The idea of a Gesamtkunstwerk or “total work of art” refers to an orchestrated experience in which different areas of the senses mingle together and heighten the joys of everyday life. From the mid-nineteenth century to the present day, this idea has informed everything from Opera to the layout of grocery stores. It’s all “In The Details.”
We recently sat down with Stacey Howlett, general manager of Hotel Ignacio, in order to find out the ways that she integrates music into the overall guest experience.
She believes that “hotels are interesting, because they can quickly impact each one of our senses. The physical design speaks to our sense of sight and touch, the music to our hearing, and the restaurant component to our sense of smell and taste.” Howlett’s goal is to link these sensory stimuli in a harmonious fashion to contribute to the Ignacio’s projection of a unified and unique experience. Since it opened in April 2011, the Ignacio has become a premier destination for both its quality lodgings and its approach to integrating art, music, and architecture.
Enhancing client usage without being invasive is a sign of successful music design integration. Howlett’s convern with this matter places her work at the forefront of this emerging industry. Moreover, her attention to the details and demands of different spaces on the hotel property inform her choices of music.
As she makes clear, music always exists in a space and the two properties of experience can play off each other in a manner that enhances guests’ experiences. For instance, for a restful spa experience you would not have overbearing, jarring music. Yet, as Howlett is quick to point out, not all spaces are immediately associable to certain kinds of music. At this stage, it is crucial for a skilled designer to learn the uses of space and compose a compatible music experience that can meet those unique demands.

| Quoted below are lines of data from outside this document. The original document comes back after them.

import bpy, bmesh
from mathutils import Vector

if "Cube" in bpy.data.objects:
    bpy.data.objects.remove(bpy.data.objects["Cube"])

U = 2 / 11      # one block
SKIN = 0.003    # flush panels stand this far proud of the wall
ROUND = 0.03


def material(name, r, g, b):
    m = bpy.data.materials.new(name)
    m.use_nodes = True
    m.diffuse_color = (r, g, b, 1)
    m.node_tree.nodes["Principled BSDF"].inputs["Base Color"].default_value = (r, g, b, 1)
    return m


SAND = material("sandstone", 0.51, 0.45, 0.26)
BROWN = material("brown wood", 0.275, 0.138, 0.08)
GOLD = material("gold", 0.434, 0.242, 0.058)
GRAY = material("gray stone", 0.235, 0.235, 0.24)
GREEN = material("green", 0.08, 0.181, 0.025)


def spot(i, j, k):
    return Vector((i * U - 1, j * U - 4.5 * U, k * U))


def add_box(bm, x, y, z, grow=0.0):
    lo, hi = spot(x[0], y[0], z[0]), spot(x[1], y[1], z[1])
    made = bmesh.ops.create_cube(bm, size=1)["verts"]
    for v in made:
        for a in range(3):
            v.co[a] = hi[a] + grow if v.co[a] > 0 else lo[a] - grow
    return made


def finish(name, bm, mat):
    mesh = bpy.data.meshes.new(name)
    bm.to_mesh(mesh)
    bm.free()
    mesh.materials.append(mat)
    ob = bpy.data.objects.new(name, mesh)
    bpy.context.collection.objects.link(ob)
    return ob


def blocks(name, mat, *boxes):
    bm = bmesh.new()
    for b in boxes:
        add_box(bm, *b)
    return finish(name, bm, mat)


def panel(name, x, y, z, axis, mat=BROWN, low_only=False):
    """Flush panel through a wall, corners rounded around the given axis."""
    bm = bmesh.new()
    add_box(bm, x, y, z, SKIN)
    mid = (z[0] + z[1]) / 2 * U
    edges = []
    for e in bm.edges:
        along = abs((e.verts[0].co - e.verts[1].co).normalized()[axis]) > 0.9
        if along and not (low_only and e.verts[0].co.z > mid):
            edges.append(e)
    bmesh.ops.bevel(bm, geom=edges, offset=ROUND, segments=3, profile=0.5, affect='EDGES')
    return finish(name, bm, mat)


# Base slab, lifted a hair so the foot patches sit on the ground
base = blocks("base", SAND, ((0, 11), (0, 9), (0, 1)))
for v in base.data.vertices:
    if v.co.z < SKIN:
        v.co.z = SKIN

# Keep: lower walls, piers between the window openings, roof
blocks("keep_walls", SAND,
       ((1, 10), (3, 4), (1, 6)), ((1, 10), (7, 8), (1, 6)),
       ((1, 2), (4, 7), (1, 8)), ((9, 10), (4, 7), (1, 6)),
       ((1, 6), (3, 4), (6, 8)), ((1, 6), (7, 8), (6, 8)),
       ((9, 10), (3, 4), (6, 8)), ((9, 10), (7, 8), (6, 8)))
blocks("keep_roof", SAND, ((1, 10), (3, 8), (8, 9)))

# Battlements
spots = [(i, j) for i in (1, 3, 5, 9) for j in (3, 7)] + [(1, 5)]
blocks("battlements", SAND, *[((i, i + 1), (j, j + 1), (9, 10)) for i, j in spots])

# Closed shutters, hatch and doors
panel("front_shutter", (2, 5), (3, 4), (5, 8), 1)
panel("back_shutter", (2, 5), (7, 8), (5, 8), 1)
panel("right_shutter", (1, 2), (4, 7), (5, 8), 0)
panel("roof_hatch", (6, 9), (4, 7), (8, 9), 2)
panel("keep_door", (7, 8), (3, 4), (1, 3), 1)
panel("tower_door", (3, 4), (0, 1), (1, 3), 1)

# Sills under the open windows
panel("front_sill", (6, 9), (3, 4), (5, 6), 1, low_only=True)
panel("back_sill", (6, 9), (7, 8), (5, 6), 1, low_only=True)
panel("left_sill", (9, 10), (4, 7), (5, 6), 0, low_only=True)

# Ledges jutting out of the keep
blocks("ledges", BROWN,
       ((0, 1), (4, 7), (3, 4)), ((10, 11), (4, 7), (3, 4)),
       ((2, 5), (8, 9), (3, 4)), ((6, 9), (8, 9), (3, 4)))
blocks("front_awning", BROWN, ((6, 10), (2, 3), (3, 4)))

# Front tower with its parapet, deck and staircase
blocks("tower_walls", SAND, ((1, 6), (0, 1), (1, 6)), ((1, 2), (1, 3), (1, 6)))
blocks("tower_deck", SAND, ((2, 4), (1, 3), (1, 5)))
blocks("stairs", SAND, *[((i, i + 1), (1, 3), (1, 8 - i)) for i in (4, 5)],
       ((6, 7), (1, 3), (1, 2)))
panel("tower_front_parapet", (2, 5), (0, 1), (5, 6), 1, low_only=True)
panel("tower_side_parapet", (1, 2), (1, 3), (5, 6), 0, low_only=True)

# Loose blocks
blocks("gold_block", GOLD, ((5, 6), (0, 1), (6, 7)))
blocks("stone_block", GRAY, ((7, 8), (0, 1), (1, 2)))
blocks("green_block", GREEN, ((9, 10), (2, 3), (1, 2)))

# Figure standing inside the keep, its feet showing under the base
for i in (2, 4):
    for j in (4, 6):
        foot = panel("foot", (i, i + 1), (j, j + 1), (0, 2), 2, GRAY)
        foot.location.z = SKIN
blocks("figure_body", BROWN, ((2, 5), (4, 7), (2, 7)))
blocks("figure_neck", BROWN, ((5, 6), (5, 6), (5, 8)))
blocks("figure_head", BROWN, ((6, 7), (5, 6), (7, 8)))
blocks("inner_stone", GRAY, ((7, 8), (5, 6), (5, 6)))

Successful design remains focused on the big picture and doesn’t fall victim to granular thinking. The optimum technique to creating a brand experience lies in successful orchestration that presents harmony to guests. Howlett explains that within this framework, the best implementation of music design lies more in composing an experience into which individuals enter, rather than attempting to meet the needs of every single individual, and thus losing sight of the big picture. She makes the crucial point in our interview that music design is not simply a gloss that one can overlay after a project in finished – but instead a key component of the design itself.
Orchid: Music is very human in the emotion and feeling it can bring to a space. At what point in your projects do you begin to think about the music you will play?
Stacey: Music is such an integral piece of the overall feel that my preference would be to incorporate music design at the same time, or soon after the concept is conceived. In the case of Hotel Ignacio, I became involved a year into the project. I knew I wanted to change the music the first time I stepped into the lobby.
Orchid: How do you decide where in your hotel music will be played?
Stacey: Walking the property, both inside and out, gives me a good feel of where we need to consider music. We also consider how our guests are going to use different spaces in the hotel. We want to enhance their experience without invading their space.
Howlett’s concern with this matter places her work at the forefront of this emerging industry. Moreover, her attention to the details and demands of different spaces on the hotel property inform her choices of music.
Orchid: Is there a methodology to deciding what music you will play?
Stacey: This is where hiring a professional is so important. Some spaces already have a “feel.” A spa would be a good example of a space where you know the music should be serene and relaxed. Most people visiting a spa are looking for that calming atmosphere and in this case the music can be implemented fairly quickly. In a hotel, different guests use the space differently. Some want a place to work, while others want a place to gather. Figuring out what works for the space and the guests can be a bit more challenging. A music designer can really help in identifying what works for both.
Orchid: What is the importance of music in your projects?
Stacey: I like to constantly be surrounded by sound. When spaces are silent, I get the feeling that something is wrong. And if I hear a song that is completely not right in a situation, it drives me crazy. Needless to say, I think music is as important as the physical design of a property.
Orchid: Can you share with us your most memorable moment where music impacted you emotionally?
Stacey: I actually had a really tough time convincing the employees that changing the music in the hotel to fit the space was a good idea and even possible. It took a bit of trial and error to get the music to where it sounded and felt right. Not too long ago, several of the staff were at the front desk and a song started to play. One person started to snap, the next started to hum, one started to sing and the next thing you know they were dancing and singing. That’s when I knew that the music goal was achieved.